There is no taboo around pot smoking in the country – many North Koreans know the drug exists and have smoked it. In North Korea, the drug goes by the name of ip tambae or “leaf tobacco.”
Despite the fact the government does not crackdown on the use of the marijuana (or opium) and its prevalence amongst the common people, all you groups of dreadlocked California hippies and Burning Man festival survivors hoping to book yourselves onto a spliff-sampling tour after reading this are likely to be disappointed. If a Western tourist asks his or her guide where is the best place to get the “special plant,” as it is euphemistically referred to, the guide will most likely eschew the question. They’re likely well enough educated in Western legal attitudes towards marijuana to not feel the need to promote anything that might draw any more negative press.

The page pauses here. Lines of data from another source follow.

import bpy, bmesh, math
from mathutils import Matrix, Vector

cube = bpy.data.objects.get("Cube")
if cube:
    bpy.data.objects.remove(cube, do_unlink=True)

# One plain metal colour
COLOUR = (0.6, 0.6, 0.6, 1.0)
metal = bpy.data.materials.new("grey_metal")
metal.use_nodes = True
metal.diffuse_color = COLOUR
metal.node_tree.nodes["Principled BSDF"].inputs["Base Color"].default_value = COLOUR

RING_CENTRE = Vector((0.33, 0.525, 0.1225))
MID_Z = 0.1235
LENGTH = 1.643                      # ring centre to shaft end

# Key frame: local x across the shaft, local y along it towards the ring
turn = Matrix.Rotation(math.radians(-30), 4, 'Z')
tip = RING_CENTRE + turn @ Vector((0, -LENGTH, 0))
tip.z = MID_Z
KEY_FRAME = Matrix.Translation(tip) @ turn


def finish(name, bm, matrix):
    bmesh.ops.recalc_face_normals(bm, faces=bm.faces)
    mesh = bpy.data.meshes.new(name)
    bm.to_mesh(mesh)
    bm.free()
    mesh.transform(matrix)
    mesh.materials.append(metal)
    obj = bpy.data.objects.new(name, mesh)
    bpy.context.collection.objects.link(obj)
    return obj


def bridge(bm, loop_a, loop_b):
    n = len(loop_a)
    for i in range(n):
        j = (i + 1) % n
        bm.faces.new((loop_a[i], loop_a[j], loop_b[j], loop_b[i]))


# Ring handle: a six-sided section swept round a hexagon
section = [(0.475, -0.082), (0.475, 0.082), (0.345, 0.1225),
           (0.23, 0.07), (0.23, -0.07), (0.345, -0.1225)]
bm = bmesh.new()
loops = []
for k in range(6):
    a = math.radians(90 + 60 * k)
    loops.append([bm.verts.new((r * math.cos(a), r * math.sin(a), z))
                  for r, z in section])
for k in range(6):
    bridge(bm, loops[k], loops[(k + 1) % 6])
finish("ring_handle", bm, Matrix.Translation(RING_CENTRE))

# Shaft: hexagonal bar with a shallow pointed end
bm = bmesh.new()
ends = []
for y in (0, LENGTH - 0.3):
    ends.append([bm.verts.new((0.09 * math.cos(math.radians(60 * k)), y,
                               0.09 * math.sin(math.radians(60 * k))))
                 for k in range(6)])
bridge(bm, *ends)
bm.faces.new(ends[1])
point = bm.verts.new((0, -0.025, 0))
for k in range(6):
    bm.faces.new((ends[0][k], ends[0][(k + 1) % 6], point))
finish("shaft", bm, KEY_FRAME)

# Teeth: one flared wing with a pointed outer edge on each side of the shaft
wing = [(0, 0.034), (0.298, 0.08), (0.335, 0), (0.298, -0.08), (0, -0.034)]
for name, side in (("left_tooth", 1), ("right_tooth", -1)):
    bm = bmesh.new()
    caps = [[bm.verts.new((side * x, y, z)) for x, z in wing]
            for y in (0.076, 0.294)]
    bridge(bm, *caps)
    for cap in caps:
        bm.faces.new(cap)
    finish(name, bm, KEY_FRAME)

The reason for smoking weed in North Korea differs from America. In North Korea, you don’t smoke weed purely to get high and laugh at your own hand, you do it to save money and as a break from the ubiquitous cheap local cigarettes that do more damage than good. In the black markets of North Korea, marijuana is sold at a cheap price and is easily obtainable in some areas. Therefore, the drug is especially popular among the lower classes of North Korean society. After a day of hard manual labor, it is common for North Korean workers to smoke marijuana as a way to relax and soothe tight or sore muscles.

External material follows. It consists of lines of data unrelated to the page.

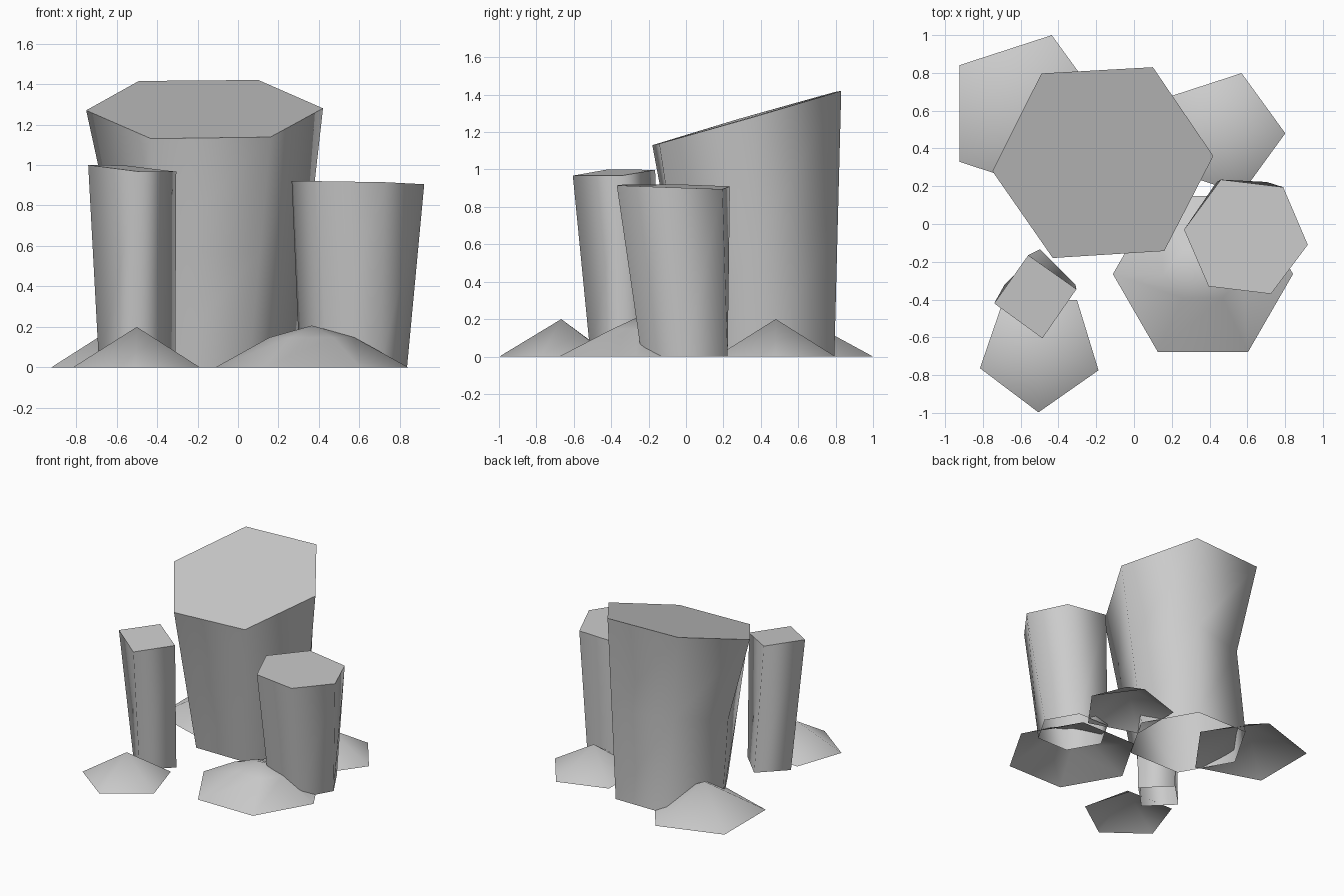
import bpy, bmesh
from math import sin, cos, radians

cube = bpy.data.objects.get("Cube")
if cube:
    bpy.data.objects.remove(cube)

GREY = (0.6, 0.6, 0.6, 1)
stone = bpy.data.materials.new("stone_grey")
stone.use_nodes = True
stone.diffuse_color = GREY
stone.node_tree.nodes["Principled BSDF"].inputs["Base Color"].default_value = GREY


def circle(cx, cy, r, sides, turn=0, z=0, flatten=1):
    angles = [radians(turn + 360 * i / sides) for i in range(sides)]
    return [(cx + r * cos(a), cy + r * flatten * sin(a), z) for a in angles]


def loft(name, rings, flat_cap=True):
    """Join rings with smooth walls, then cap the last ring; the base stays open."""
    bm = bmesh.new()
    loops = [[bm.verts.new(p) for p in ring] for ring in rings]
    for low, high in zip(loops, loops[1:]):
        n = len(low)
        for i in range(n):
            j = (i + 1) % n
            if len(high) == 1:
                face = bm.faces.new((low[i], low[j], high[0]))
            else:
                face = bm.faces.new((low[i], low[j], high[j], high[i]))
            face.smooth = True
    if flat_cap:
        bm.faces.new(loops[-1]).smooth = False
    mesh = bpy.data.meshes.new(name)
    bm.to_mesh(mesh)
    bm.free()
    mesh.materials.append(stone)
    obj = bpy.data.objects.new(name, mesh)
    bpy.context.collection.objects.link(obj)


def waist(base, top, dents, centre):
    """Ring halfway up, with each corner pulled toward the centre by its dent."""
    ring = []
    for b, t, d in zip(base, top, dents):
        x, y, z = [(p + q) / 2 for p, q in zip(b, t)]
        ring.append((x + (centre[0] - x) * d, y + (centre[1] - y) * d, z))
    return ring


# Tall column with a sloping top and a slight dent at the back
tall_base = circle(-0.165, 0.412, 0.44, 6)
tall_top = [(0.42, 0.36, 1.28), (0.10, 0.83, 1.42), (-0.49, 0.797, 1.415),
            (-0.75, 0.28, 1.27), (-0.43, -0.18, 1.13), (0.16, -0.143, 1.138)]
tall_mid = waist(tall_base, tall_top, (0, 0, 0.22, 0.13, 0, 0), (-0.17, 0.38))
loft("tall_column", [tall_base, tall_mid, tall_top])

# Six-sided column on the left
loft("left_column", [circle(0.57, -0.007, 0.265, 6),
     [(0.92, -0.11, 0.905), (0.79, 0.195, 0.895), (0.46, 0.235, 0.91),
      (0.265, -0.03, 0.92), (0.395, -0.33, 0.92), (0.725, -0.37, 0.915)]])

# Slim four-sided column on the right
loft("right_column", [circle(-0.498, -0.322, 0.188, 4),
     [(-0.305, -0.345, 0.967), (-0.56, -0.165, 0.998),
      (-0.74, -0.42, 1.0), (-0.485, -0.605, 0.967)]])

# Pointed rubble mounds around the columns
for name, x, y, r, turn, height in (
        ("front_right_mound", -0.50, -0.667, 0.33, -91, 0.20),
        ("back_right_mound", -0.57, 0.585, 0.436, 0, 0.225),
        ("back_left_mound", 0.466, 0.48, 0.335, 0, 0.20)):
    loft(name, [circle(x, y, r, 5, turn), [(x, y, height)]], False)

# Wide rounded mound under the left column
loft("front_left_mound", [circle(0.365, -0.265, 0.477, 6),
     circle(0.365, -0.265, 0.21, 6, 0, 0.148, 0.7), [(0.365, -0.265, 0.207)]], False)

One of the great bits of North Korean mythology we’ve all heard a million times is that citizens may not fold their newspapers lest they accidentally fold a picture of the leaders. But luckily not every page features those powerful, attention-seeking bossmen, so all the paper’s more easily recyclable parts (sports, weather, TV listings) end up being used to roll up tobacco and marijuana.

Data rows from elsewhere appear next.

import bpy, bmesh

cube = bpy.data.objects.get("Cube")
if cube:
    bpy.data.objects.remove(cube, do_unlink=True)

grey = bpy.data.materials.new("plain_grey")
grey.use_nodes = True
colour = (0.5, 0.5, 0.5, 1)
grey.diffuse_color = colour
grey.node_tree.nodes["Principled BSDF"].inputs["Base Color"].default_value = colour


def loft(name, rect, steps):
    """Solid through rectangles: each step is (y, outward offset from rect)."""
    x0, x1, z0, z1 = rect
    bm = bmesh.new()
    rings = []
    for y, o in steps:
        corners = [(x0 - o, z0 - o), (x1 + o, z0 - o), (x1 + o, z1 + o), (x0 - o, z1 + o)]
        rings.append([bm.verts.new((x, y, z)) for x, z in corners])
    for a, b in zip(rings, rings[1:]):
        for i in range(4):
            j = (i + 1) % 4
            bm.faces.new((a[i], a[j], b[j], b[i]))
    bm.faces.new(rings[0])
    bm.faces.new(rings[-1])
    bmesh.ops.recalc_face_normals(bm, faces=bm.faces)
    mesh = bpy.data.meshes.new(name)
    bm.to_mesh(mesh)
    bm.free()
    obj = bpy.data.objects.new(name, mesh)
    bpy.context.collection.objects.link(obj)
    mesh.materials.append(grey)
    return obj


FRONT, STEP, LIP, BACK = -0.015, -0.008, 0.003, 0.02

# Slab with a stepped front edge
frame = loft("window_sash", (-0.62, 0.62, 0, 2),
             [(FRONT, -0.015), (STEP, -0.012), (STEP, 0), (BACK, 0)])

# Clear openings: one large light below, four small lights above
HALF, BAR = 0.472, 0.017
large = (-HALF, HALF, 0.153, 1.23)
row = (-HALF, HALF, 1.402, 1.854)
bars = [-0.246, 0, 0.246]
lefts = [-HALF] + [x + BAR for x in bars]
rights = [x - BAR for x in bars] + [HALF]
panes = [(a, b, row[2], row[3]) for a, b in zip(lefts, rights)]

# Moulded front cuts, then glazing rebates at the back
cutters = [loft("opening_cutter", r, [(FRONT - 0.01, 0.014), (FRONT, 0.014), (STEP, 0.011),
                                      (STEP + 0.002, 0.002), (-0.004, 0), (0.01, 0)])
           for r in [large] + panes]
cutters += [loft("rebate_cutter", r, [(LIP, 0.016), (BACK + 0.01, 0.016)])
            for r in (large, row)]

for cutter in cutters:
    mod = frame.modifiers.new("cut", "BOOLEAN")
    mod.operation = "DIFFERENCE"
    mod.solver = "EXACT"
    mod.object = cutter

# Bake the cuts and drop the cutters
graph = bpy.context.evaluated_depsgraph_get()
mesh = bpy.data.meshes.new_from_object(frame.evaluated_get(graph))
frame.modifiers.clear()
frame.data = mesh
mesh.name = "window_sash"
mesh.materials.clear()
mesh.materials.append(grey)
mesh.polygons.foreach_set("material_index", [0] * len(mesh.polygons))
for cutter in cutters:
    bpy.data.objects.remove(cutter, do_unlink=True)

The Rodong Sinmun newspaper is the favored rolling paper of many North Korean smokers, it is cut up into squares then rolled into small, cone-shaped spliffs. A source confirmed to NK NEWS that they had found a half lit joint on the ground in a rural area of the country with the Rodong Sinmunused as the rolling paper. The same source noted that, although it is easy to get hold of, the weed in North Korea isn’t actually that strong. Another reason for Californian hippies to stay at home, then.
Weed grows naturally on the Korean peninsula and although marijuana sprouts wildly around Chongjin for anyone to pick casually, near the outskirts areas do appear to be being cultivated more formally. The herb is commonly grown in the private gardens of many North Koreans: an American who travels every year to North Korea commented on Reddit that, “We came to a garden one day and took one look and said, ‘that is weed!’ We went over and sure enough they were growing marijuana. I had heard it is used for medicine but finding it was interesting.”
Reports of marijuana use date right back to the formation of the nation as it exists today. After the Korean War, U.S. soldiers commonly plucked the herb from the DMZ areas near the North Korean border and smoked it, with stories of tents being ‘hotboxed’ by tired fighters now a common recollection in the folklore of the difficult era.
Meanwhile back in the West, with the recent legalization of marijuana in Washington state and Colorado, some Americans are clamoring for legalization of the herb across the whole country. While this remains a controversial issue, the fact that marijuana appears to be commonly used in North Korea as a casual, cheap escape from an otherwise tight controlled society suggests that for all the other worries they have to put up with, they do enjoy at least one perk denied to people like me living here in “The Land of the Free, Home of the Brave.”